Hunger and pain are intimately intertwined. As discussed in last week’s post, weight has a significant impact on pain levels– just 10 pounds of extra weight increases the force on our knees by 30-40 pounds with every step. On ground level the force on our knees is 1.5x our body weight. And it’s worse on an incline. Losing those 10 pounds can decrease progression of osteoarthritis in the knees by 50%.
That makes sense. The bigger we are the more our joints have to carry. Of course part of the significant increase is due to the mechanics of carrying excess pounds and the inflammation caused by fatty tissue.
Amazing studies show that the perception of hunger and how we choose the foods we eat is also affected by chronic pain. In one study, structural changes in the nucleus accumbens within the brain’s limbic system was documented in participants whose pain had became chronic, possibly explaining the increased risk for obesity. In studies that followed acute, subacute and those progressing to chronic pain, values were assigned to different food groups. The value placed on high sugar and fat rich foods was only altered in the latter group. Meaning chronic pain itself impacts our desire to eat those specific foods and ultimately gain weight.
The limbic system is buried below the cerebral cortex above the brain stem. It comprises the:
* Thalamus and hypothalamus that produce hormones regulating thirst, hunger, mood.
* Basal ganglia that regulates the reward center, habit formation, movement and learning.
* Hippocampus is the center where all episodic memories are formed and catalogued for long term storage elsewhere, as well as giving us spatial orientation in order to navigate the world.
* Amygdala plays a pivotal role in our emotional responses, such as pleasure, anger, fear, and anxiety, and determines how strongly our memories are stored, especially those related to fear.
MRI scans showed that the area signaling the brain we’ve had enough food or caloric intake – the satiety center- uses the exact same pathways as those that stimulate chronic pain sensations. It’s postulated that once pain becomes chronic it actually changes how we see pleasure and alters our normal reward pathways.
Since the limbic system is also associated with emotions and motivation those struggling with chronic pain showed loss of motivation and decreased ability to feel pleasure- anhedonia. Brain scans consistently show altered activity within the limbic system as well as dopaminergic transmission- a significant neurochemical associated with motivation. A healthy accumbens is critically important in how we decide which foods to eat, assigning a value to the foods we choose. When pain becomes chronic and the accumbens is altered, we seek out higher fat, sugar and caloric contents to satisfy our hunger and continue eating far past survival needs because normal signals to stop are lost.
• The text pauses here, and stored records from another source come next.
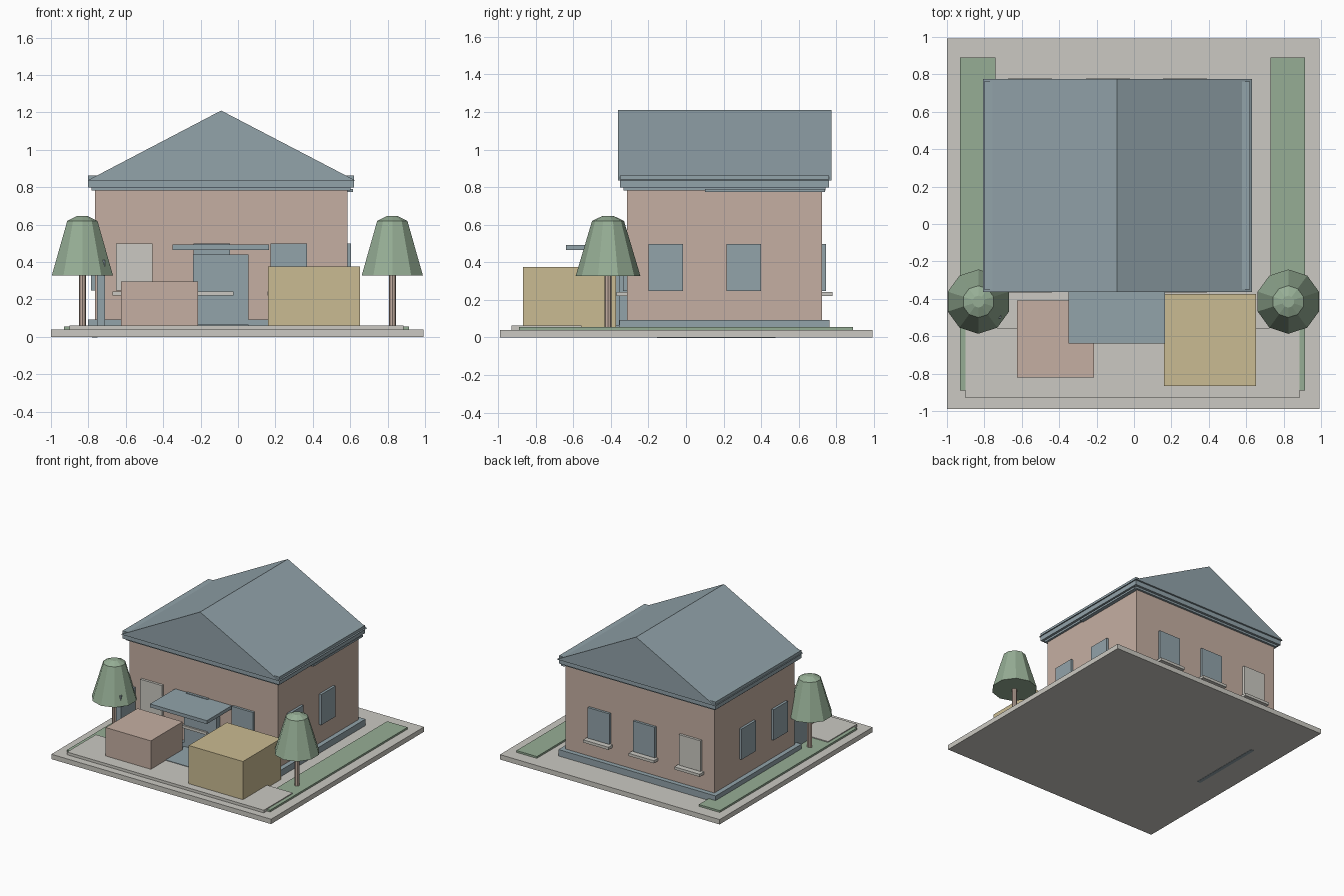
import bpy, bmesh
from mathutils import Matrix

old = bpy.data.objects.get("Cube")
if old:
    bpy.data.objects.remove(old, do_unlink=True)


def material(name, rgb):
    linear = [((c / 255 + 0.055) / 1.055) ** 2.4 for c in rgb] + [1]
    m = bpy.data.materials.new(name)
    m.use_nodes = True
    m.diffuse_color = linear
    m.node_tree.nodes["Principled BSDF"].inputs["Base Color"].default_value = linear
    return m


stone = material("pale stone", (203, 201, 194))
brick = material("dusty pink", (197, 175, 162))
slate = material("slate blue", (146, 163, 170))
sand = material("sand", (202, 187, 146))
leaf = material("leaf green", (150, 174, 149))


def finish(bm, name, mat):
    bmesh.ops.recalc_face_normals(bm, faces=bm.faces)
    mesh = bpy.data.meshes.new(name)
    bm.to_mesh(mesh)
    bm.free()
    mesh.materials.append(mat)
    ob = bpy.data.objects.new(name, mesh)
    bpy.context.collection.objects.link(ob)
    return ob


def box(name, mat, xs, ys, zs):
    """Box given by its range on each axis."""
    bm = bmesh.new()
    ranges = (xs, ys, zs)
    mid = [(a + b) / 2 for a, b in ranges]
    size = [b - a for a, b in ranges]
    bmesh.ops.create_cube(bm, size=1, matrix=Matrix.Translation(mid) @ Matrix.Diagonal((*size, 1)))
    return finish(bm, name, mat)


def lathe(name, mat, x, y, rings, sides):
    """Closed faceted solid through (radius, height) rings."""
    bm = bmesh.new()
    loops = []
    for radius, z in rings:
        ring = bmesh.ops.create_circle(bm, segments=sides, radius=radius,
                                       matrix=Matrix.Translation((x, y, z)))
        loops.append(ring["verts"])
    for low, high in zip(loops, loops[1:]):
        for i in range(sides):
            j = (i + 1) % sides
            bm.faces.new((low[i], low[j], high[j], high[i]))
    bm.faces.new(loops[0])
    bm.faces.new(loops[-1])
    return finish(bm, name, mat)


# Ground, lawns and front paving
GROUND = 0.04
box("ground_slab", stone, (-1, 0.993), (-0.99, 0.993), (0, GROUND))
box("lawn_right", leaf, (-0.93, -0.74), (-0.89, 0.89), (GROUND, 0.055))
box("lawn_left", leaf, (0.73, 0.915), (-0.89, 0.89), (GROUND, 0.055))
box("front_paving", stone, (-0.9, 0.885), (-0.93, -0.555), (GROUND, 0.062))
box("ground_seam", slate, (-0.78, -0.75), (-0.155, 0.476), (-0.002, 0.01))

# House walls, plinth and cornice
X0, X1, Y0, Y1 = -0.765, 0.585, -0.315, 0.725


def band(name, mat, out, zs):
    return box(name, mat, (X0 - out, X1 + out), (Y0 - out, Y1 + out), zs)


band("walls", brick, 0, (GROUND, 0.8))
band("plinth", slate, 0.038, (GROUND, 0.093))
band("lower_cornice", slate, 0.017, (0.782, 0.8))
band("upper_cornice", slate, 0.036, (0.798, 0.862))
box("side_gutter", slate, (X1, X1 + 0.03), (0.1, 0.74), (0.774, 0.79))

# Gable roof with the ridge running front to back
bm = bmesh.new()
ends = [[bm.verts.new((x, y, z)) for x, z in ((-0.807, 0.835), (0.63, 0.835), (-0.09, 1.21))]
        for y in (-0.363, 0.775)]
bm.faces.new(ends[0])
bm.faces.new(ends[1])
for i in range(3):
    j = (i + 1) % 3
    bm.faces.new((ends[0][i], ends[0][j], ends[1][j], ends[1][i]))
finish(bm, "roof", slate)

# Windows and sills on the front and back
OPENING = (0.247, 0.498)
for side, wall, out in (("front", Y0, -1), ("back", Y1, 1)):
    for i, cx in enumerate((-0.555, -0.14, 0.272)):
        box(f"{side}_window_{i}", stone if i == 0 else slate, (cx - 0.098, cx + 0.098),
            sorted((wall - out * 0.01, wall + out * 0.02)), OPENING)
        box(f"{side}_sill_{i}", stone, (cx - 0.115, cx + 0.115),
            sorted((wall, wall + out * 0.055)), (0.22, 0.242))

# Windows on both sides
for side, wall, out in (("right", X0, -1), ("left", X1, 1)):
    for i, cy in enumerate((-0.107, 0.308)):
        box(f"{side}_window_{i}", slate, sorted((wall - out * 0.01, wall + out * 0.02)),
            (cy - 0.092, cy + 0.092), OPENING)

# Entrance
box("door", slate, (-0.24, 0.055), (Y0 - 0.041, Y0), (GROUND, 0.44))
box("door_mat", slate, (-0.24, 0.055), (-0.63, Y0), (GROUND, 0.066))
box("door_canopy", slate, (-0.35, 0.165), (-0.64, Y0), (0.465, 0.493))

# Yard boxes and the low screen wall
box("small_yard_box", brick, (-0.625, -0.215), (-0.822, -0.41), (GROUND, 0.295))
box("large_yard_box", sand, (0.16, 0.652), (-0.867, -0.373), (GROUND, 0.375))
box("screen_wall", slate, (-0.755, -0.71), (-0.505, Y0), (GROUND, 0.41))

# Trees
for side, x in (("right", -0.832), ("left", 0.825)):
    lathe(f"{side}_tree_trunk", brick, x, -0.415, ((0.019, 0.02), (0.019, 0.36)), 8)
    lathe(f"{side}_tree_crown", leaf, x, -0.415,
          ((0.172, 0.328), (0.085, 0.62), (0.032, 0.645)), 10)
Another breakthrough study pinpointed that just 300 cells in the brain are responsible for prioritizing hunger over chronic pain sensations. They found that the need for nourishment and the sensation of pain reside within the same brain pathway. It makes intuitive sense that hunger and pain should be linked. We all need a steady nutritional diet to survive but knowing we are acutely injured is also imperative, so the brain prioritizes depending on the type of pain involved.
Acute injury is always allowed through to our consciousness but chronic inflammatory pain is not. At this point finding sustenance is the priority but knowing we’ve been injured and need immediate help is a close second. They were shocked to learn that turning on neurons that mediate hunger actually suppressed long term pain while still allowing immediate threats through.
In one experiment, mice who hadn’t been fed in 24 hours did not avoid a place where they had been exposed to inflammatory pain. Well fed mice and those that had been given an anti-inflammatory pain medication did. When researchers turned on neurons known to get activated by hunger, chronic inflammatory pain responses were minimized at the same time acute pain was not affected. They then found the exact neurotransmitter responsible for selectively blocking inflammatory pain- NPY.
When receptors for this molecule were blocked, hunger was reversed and pain returned.
This implies everything we feel isn’t sent routinely up to the brain for processing, but rather it is a part of a hierarchy that competes for attention. The possibilities for targeting this area for the treatment of chronic pain without impacting the crucial responses for acute injury are exciting.